Mr Van Rompuy said that the 28-nation bloc was also cancelling an EU-Russia summit in June and member states would cancel regular bilateral summits.
"We make clear that failure to settle the crisis peacefully, and any steps by Russia to destabilise Ukraine, will have far-reaching consequences - and by that we mean consequences on relations in a broad range of economic areas," he added.
The European Council on Friday published its Conclusions on Ukraine, saying the EU would initially sign the political elements of the Ukraine Association Agreement and was committed to signing the remainder.
The EU also plans to sign association agreements with Georgia and Moldova by June. Correspondents say this will further irritate Russia - as Moscow has troops in breakaway parts of Georgia and in Trans-Dniester, which broke away from Moldova.
German Chancellor Angela Merkel said the European Commission - the EU's executive - had been asked to prepare broader economic sanctions against Russia if the Ukraine crisis escalated.
"We asked the commission today to look at... very broad-based possible economic sanctions, and to prepare the ground for these sanctions," she said.
Leaving the summit, British Prime Minister David Cameron said the EU was sending a "clear, strong and consistent message".
"It has been hard work but we've made some real progress," he said.
Russian Foreign Minister Sergei Lavrov said on Friday the international sanctions were "absolutely unlawful".
Two ratings agencies have now downgraded Russia's credit rating outlook to negative from stable.
However, Russian Deputy Finance Minister Alexei Moiseev said on Friday: "For now, I see no severe consequences for the financial sector."
Correspondents say the dispute over Crimea is expected to dominate President Obama's visit to Europe next week.
He will chair a meeting of the G7 group of seven leading economies - pointedly leaving out Russia which would normally make it the G8.
Washington's latest measures target a further 20 people closely associated with Russian President Vladimir Putin, as well as a bank, Rossiya, controlled by his allies.

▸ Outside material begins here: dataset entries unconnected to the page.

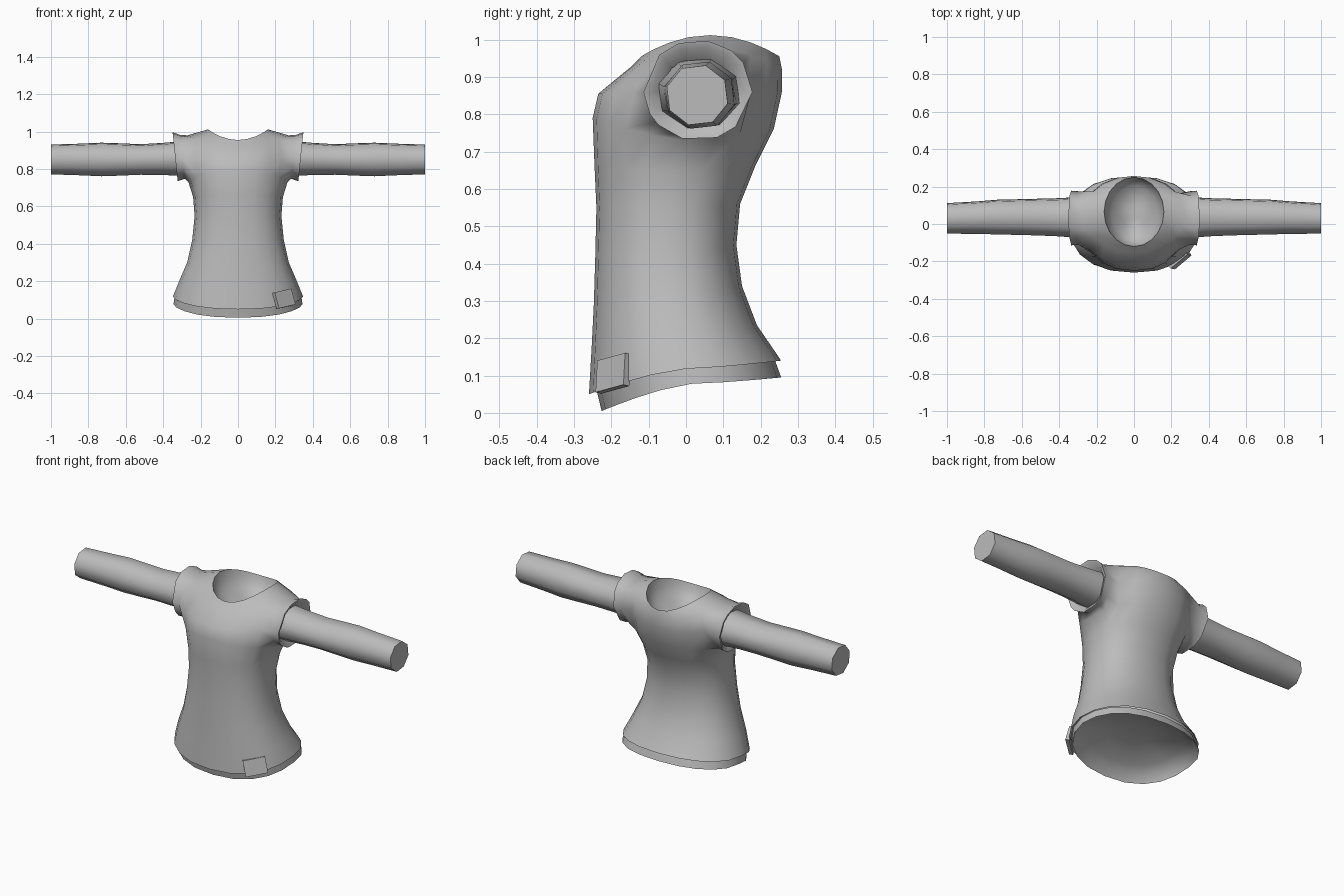
import bpy, bmesh, math
from mathutils import Matrix

if "Cube" in bpy.data.objects:
    bpy.data.objects.remove(bpy.data.objects["Cube"])

# One plain cloth colour
cloth = bpy.data.materials.new("grey_cloth")
cloth.use_nodes = True
GREY = (0.5, 0.5, 0.5, 1)
cloth.diffuse_color = GREY
cloth.node_tree.nodes["Principled BSDF"].inputs["Base Color"].default_value = GREY

SEG = 20


def finish(bm, name, angle=60):
    bmesh.ops.recalc_face_normals(bm, faces=bm.faces)
    mesh = bpy.data.meshes.new(name)
    bm.to_mesh(mesh)
    bm.free()
    obj = bpy.data.objects.new(name, mesh)
    bpy.context.collection.objects.link(obj)
    mesh.materials.append(cloth)
    bpy.ops.object.select_all(action="DESELECT")
    obj.select_set(True)
    bpy.context.view_layer.objects.active = obj
    bpy.ops.object.shade_smooth_by_angle(angle=math.radians(angle))


def body_ring(half_width, front, back, z_front, z_side, z_back, square=0.88, bend=1.2):
    """Rounded oval ring whose height differs at the front, sides and back."""
    mid, depth = (front + back) / 2, (back - front) / 2
    points = []
    for i in range(SEG):
        a = math.tau * i / SEG
        s, c = math.sin(a), math.cos(a)
        x = math.copysign(abs(s) ** square, s)
        y = math.copysign(abs(c) ** square, c)
        z_end = z_front if c > 0 else z_back
        z = z_side + (z_end - z_side) * abs(c) ** bend
        points.append((half_width * x, mid - depth * y, z))
    return points


def bridge(bm, lo, hi):
    n = len(lo)
    return [bm.faces.new((lo[i], lo[(i + 1) % n], hi[(i + 1) % n], hi[i]))
            for i in range(n)]


def loft(bm, rings):
    """Skin a list of closed rings; returns the vertex rings and face rows."""
    rows = [[bm.verts.new(p) for p in ring] for ring in rings]
    return rows, [bridge(bm, lo, hi) for lo, hi in zip(rows, rows[1:])]


def dish(bm, rim, offset):
    """Close an open rim with a rounded hollow reaching offset along z."""
    n = len(rim)
    mid = [sum(v.co[k] for v in rim) / n for k in range(3)]
    last = rim
    for t in (0.35, 0.7, 1.1, 1.35):
        f, d = math.cos(t), math.sin(t)
        ring = [bm.verts.new((mid[0] + (v.co.x - mid[0]) * f,
                              mid[1] + (v.co.y - mid[1]) * f,
                              mid[2] + (v.co.z - mid[2]) * f + offset * d)) for v in rim]
        bridge(bm, last, ring)
        last = ring
    bm.faces.new(last)


# Overshirt body: half width, front y, back y, then front, side and back heights
profile = [
    (0.348, -0.26, 0.255, 0.05, 0.118, 0.14),
    (0.315, -0.253, 0.19, 0.17, 0.2, 0.235),
    (0.272, -0.247, 0.15, 0.29, 0.3, 0.34),
    (0.245, -0.243, 0.135, 0.42, 0.42, 0.45),
    (0.232, -0.24, 0.145, 0.55, 0.55, 0.56),
    (0.24, -0.245, 0.185, 0.66, 0.65, 0.66),
    (0.265, -0.25, 0.235, 0.79, 0.73, 0.76),
    (0.285, -0.235, 0.257, 0.855, 0.86, 0.86, 0.92),
    (0.27, -0.15, 0.257, 0.925, 0.98, 0.92, 1, 2),
    (0.16, -0.12, 0.25, 0.955, 1.012, 0.955, 1, 2),
]
bm = bmesh.new()
rows, faces = loft(bm, [body_ring(*p) for p in profile])

# Turned-in hem lip and hollow neck
lip = [bm.verts.new((v.co.x * 0.965, v.co.y * 0.965, v.co.z + 0.008)) for v in rows[0]]
bridge(bm, rows[0], lip)
dish(bm, rows[-1], -0.13)

# Cut the armholes and draw their borders out into flared cap sleeves
CY, CZ = 0.032, 0.864
for side in (1, -1):
    centre = SEG // 4 if side == 1 else 3 * SEG // 4
    span = range(centre - 2, centre + 3)
    border = ([rows[6][i] for i in span] + [rows[7][centre + 2]]
              + [rows[8][i] for i in reversed(span)] + [rows[7][centre - 2]])
    bmesh.ops.delete(bm, geom=[faces[r][i] for r in (6, 7) for i in span[:-1]],
                     context="FACES")
    angles = [math.atan2(v.co.z - CZ, v.co.y - CY) for v in border]
    # x, y radius, z radius for the mid sleeve, rim, rim inside and inner lining
    for x, ry, rz in ((0.298, 0.143, 0.121), (0.336, 0.146, 0.135),
                      (0.332, 0.13, 0.12), (0.3, 0.1, 0.084)):
        new = [bm.verts.new((side * (x + 0.014 * math.sin(a)),
                             CY + ry * math.cos(a), CZ + rz * math.sin(a)))
               for a in angles]
        bridge(bm, border, new)
        border = new
loose = [v for v in bm.verts if not v.link_faces]
bmesh.ops.delete(bm, geom=loose, context="VERTS")
finish(bm, "overshirt")

# Undershirt band showing below the hem, closed by a hollow underside
bm = bmesh.new()
rows, faces = loft(bm, [body_ring(0.345, -0.226, 0.255, 0.005, 0.078, 0.095),
                        body_ring(0.338, -0.238, 0.238, 0.055, 0.122, 0.142)])
dish(bm, rows[0], 0.09)
finish(bm, "undershirt_hem")

# Long undershirt sleeves: x, centre y, centre z, y radius, z radius
arm = [
    (0.29, 0.035, 0.856, 0.108, 0.092),
    (0.4, 0.036, 0.854, 0.1, 0.084),
    (0.52, 0.037, 0.851, 0.096, 0.08),
    (0.64, 0.037, 0.851, 0.093, 0.085),
    (0.73, 0.037, 0.851, 0.091, 0.088),
    (0.84, 0.034, 0.851, 0.085, 0.083),
    (1.0, 0.03, 0.851, 0.08, 0.078),
]
for side, name in ((1, "left_sleeve"), (-1, "right_sleeve")):
    bm = bmesh.new()
    rings = []
    for x, cy, cz, ry, rz in arm:
        k = 1.06
        rings.append([(side * x, cy + k * ry * math.cos(a), cz + k * rz * math.sin(a))
                      for a in (math.tau * (i + 0.65) / 8 for i in range(8))])
    rows, faces = loft(bm, rings)
    bm.faces.new(rows[-1])
    finish(bm, name)

# Small cloth tag on the front of the hem
bm = bmesh.new()
bmesh.ops.create_cube(bm, size=1)
bmesh.ops.scale(bm, vec=(0.118, 0.02, 0.088), verts=bm.verts)
turn = (Matrix.Rotation(math.radians(40), 4, "Z")
        @ Matrix.Rotation(math.radians(-10), 4, "Y")
        @ Matrix.Rotation(math.radians(-12), 4, "X"))
bmesh.ops.transform(bm, matrix=Matrix.Translation((0.246, -0.195, 0.106)) @ turn,
                    verts=bm.verts)
finish(bm, "hem_tag", 30)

In response, Russia said it was imposing its own sanctions against US officials and politicians.
Meanwhile, Moscow has been tightening its grip on Crimea.
On Thursday, Russian-allied troops took over at least two Ukrainian navy ships at anchor in the port of Sevastopol.
A Ukrainian defence ministry spokesman said at least 15 men were involved in the assault.
Pro-Russian forces effectively took over Crimea after President Yanukovych fled Kiev on 22 February following protests in which more than 80 people were killed.